First I allowed the livestock to mob-graze the area. (Actually they mob grazed the area prior to me erecting the pallet fence.) That means confine them to a small section where they are forced to eat all the edible greenery right down to the dirt. Another option could have been to use the lawn tractor and mow the grass super short. But I was concerned about the rocks that sometimes poke up. Hitting one could break the mower. So using the livestock was a far safer, cheaper option.
After moving the livestock out I found only a few weeds they did not touch. Those I either pulled out or cut off at soil level. Just about everything green was gone, eaten down to the brownish thatch. I harvested as much of the manure as I could for use in the current gardens. If this land was not lava land, I could run a reverse tine rototiller over it or custom hire a plow to turn the land. But neither are feasible here. Rocks, rocks, rocks everywhere! That might look like nice ground but I challenge you to dig a shovel into it. Initially breaking this ground will require me to use an o-o bar or a pick.
Next I applied some nitrogen. This could have been in the form of composted manure, diluted urine, manure tea, or commercial lawn fertilizer. I opted to use chelated (I used old rusty nails) urine since I had several gallons on hand. Chelated urine contains nitrogen in a form more readily available to the plants. For this project I diluted the urine by adding two cups to a gallon of water. I sprayed the fertilizer so that the surface of the soil was just wet all over. Happily I got a light rain the evening after spraying, washing the solution into the plant root zone. Now I will wait for the grass to start regrowing.

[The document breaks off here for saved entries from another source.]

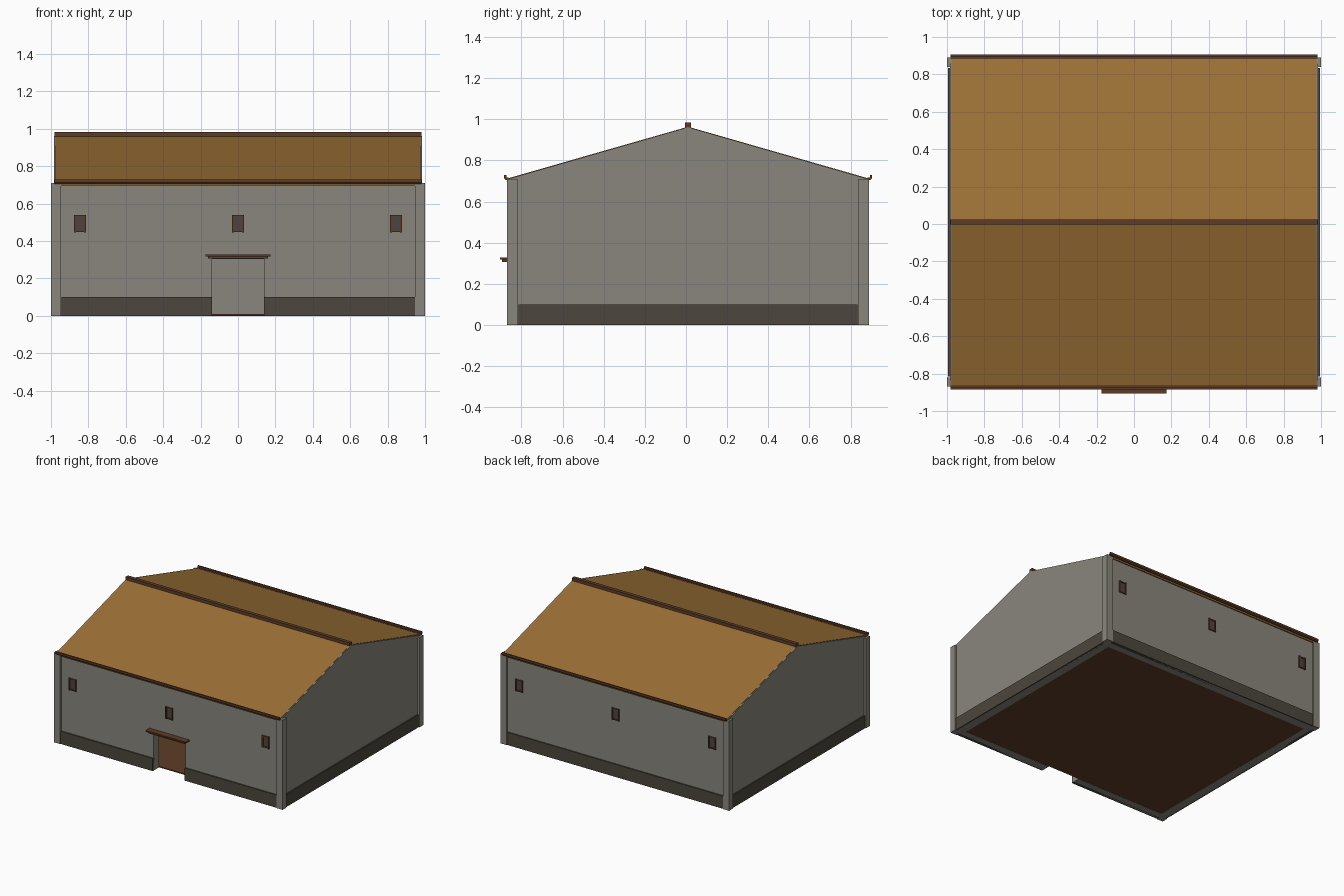
import bpy, bmesh

if "Cube" in bpy.data.objects:
    bpy.data.objects.remove(bpy.data.objects["Cube"])

CY = 0.01      # middle of the building along y
DEPTH = 0.88   # half depth over the corner posts
EAVE, RIDGE = 0.71, 0.962
DOOR = 0.14    # half width of the doorway


def material(name, r, g, b):
    m = bpy.data.materials.new(name)
    m.use_nodes = True
    m.diffuse_color = (r, g, b, 1)
    m.node_tree.nodes["Principled BSDF"].inputs["Base Color"].default_value = (r, g, b, 1)
    return m


plaster = material("grey plaster", 0.248, 0.24, 0.2)
stone = material("dark stone", 0.072, 0.062, 0.047)
tan = material("tan roofing", 0.33, 0.163, 0.036)
wood = material("dark wood", 0.11, 0.046, 0.02)
glass = material("dark glass", 0.07, 0.06, 0.052)


def prism(name, profile, x0, x1, mat):
    """Extrude a (y, z) outline, y measured from the building's middle, along x."""
    bm = bmesh.new()
    face = bm.faces.new([bm.verts.new((x0, y + CY, z)) for y, z in profile])
    moved = bmesh.ops.extrude_face_region(bm, geom=[face])["geom"]
    bmesh.ops.translate(bm, vec=(x1 - x0, 0, 0),
                        verts=[v for v in moved if isinstance(v, bmesh.types.BMVert)])
    bmesh.ops.recalc_face_normals(bm, faces=bm.faces)
    mesh = bpy.data.meshes.new(name)
    bm.to_mesh(mesh)
    bm.free()
    mesh.materials.append(mat)
    obj = bpy.data.objects.new(name, mesh)
    bpy.context.collection.objects.link(obj)
    return obj


def box(name, xs, ys, zs, mat):
    (y0, y1), (z0, z1) = ys, zs
    return prism(name, [(y0, z0), (y1, z0), (y1, z1), (y0, z1)], min(xs), max(xs), mat)


def side_box(name, side, xs, ys, zs, mat):
    """Box on the front (-1) or back (+1), with ys given as distances outward."""
    return box(name, xs, sorted(side * y for y in ys), zs, mat)


# Floor
box("floor", (-0.92, 0.92), (-0.8, 0.8), (0.002, 0.01), wood)

# Front and back walls, the front one open at the door
WALL = (0.8, 0.866)
side_box("back_wall", 1, (-0.95, 0.95), WALL, (0, 0.7), plaster)
side_box("wall_over_door", -1, (-DOOR, DOOR), WALL, (0.305, 0.7), plaster)
for s, label in ((-1, "right"), (1, "left")):
    side_box("front_wall_" + label, -1, (s * DOOR, s * 0.95), WALL, (0, 0.7), plaster)
    side_box("front_plinth_" + label, -1, (s * DOOR, s * 0.945), (0.85, 0.876), (0, 0.1), stone)
side_box("back_plinth", 1, (-0.945, 0.945), (0.85, 0.876), (0, 0.1), stone)

# End walls, gables, plinths and corner posts
for s, label in ((-1, "right"), (1, "left")):
    box("end_wall_" + label, (s * 0.92, s * 0.984), (-0.83, 0.83), (0, EAVE), plaster)
    prism("gable_" + label, [(-0.875, EAVE), (0.875, EAVE), (0, RIDGE)],
          s * 0.92, s * 0.984, plaster)
    box("end_plinth_" + label, (s * 0.97, s * 0.994), (-0.825, 0.825), (0, 0.1), stone)
    for side, end in ((-1, "front"), (1, "back")):
        side_box(f"corner_post_{end}_{label}", side, (s * 0.947, s), (0.83, DEPTH),
                 (0, EAVE), plaster)

# Roof slopes, ridge cap and gutters
for side, label in ((-1, "front"), (1, "back")):
    slope = [(0, RIDGE + 0.002), (0, RIDGE - 0.02),
             (side * 0.88, EAVE - 0.016), (side * 0.88, EAVE + 0.002)]
    prism("roof_" + label, slope, -0.976, 0.976, tan)
    trough = [(0.872, 0.706), (0.888, 0.706), (0.895, 0.714), (0.895, 0.729),
              (0.884, 0.729), (0.884, 0.716), (0.872, 0.716)]
    prism("gutter_" + label, [(side * y, z) for y, z in trough], -0.98, 0.98, wood)
box("ridge_cap", (-0.98, 0.98), (-0.014, 0.014), (RIDGE - 0.008, 0.984), wood)

# Canopy over the door
side_box("canopy_board", -1, (-0.175, 0.175), (0.86, 0.915), (0.318, 0.328), wood)
side_box("canopy_support", -1, (-0.16, 0.16), (0.86, 0.905), (0.306, 0.318), wood)

# Small framed windows, three on each long side
Z0, Z1 = 0.445, 0.54
for side, label in ((-1, "front"), (1, "back")):
    for x, place in ((-0.845, "right"), (0, "middle"), (0.845, "left")):
        tag = f"{label}_{place}"
        side_box("window_pane_" + tag, side, (x - 0.022, x + 0.022), (0.865, 0.87),
                 (Z0 + 0.008, Z1 - 0.008), glass)
        for s in (-1, 1):
            side_box(f"window_jamb_{tag}", side, (x + s * 0.021, x + s * 0.031),
                     (0.86, 0.877), (Z0, Z1), wood)
        for z, part in ((Z0 + 0.002, "sill"), (Z1 - 0.01, "head")):
            side_box(f"window_{part}_{tag}", side, (x - 0.021, x + 0.021),
                     (0.86, 0.875), (z, z + 0.008), wood)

About a 7-10 days from now the pasture should be green all over with a sudden flush of new growth. Once the growth is about an inch high I will spray a light coating of herbicide. With the grasses being so short very little herbicide will be needed. Saves money plus adds less chemical to the environment.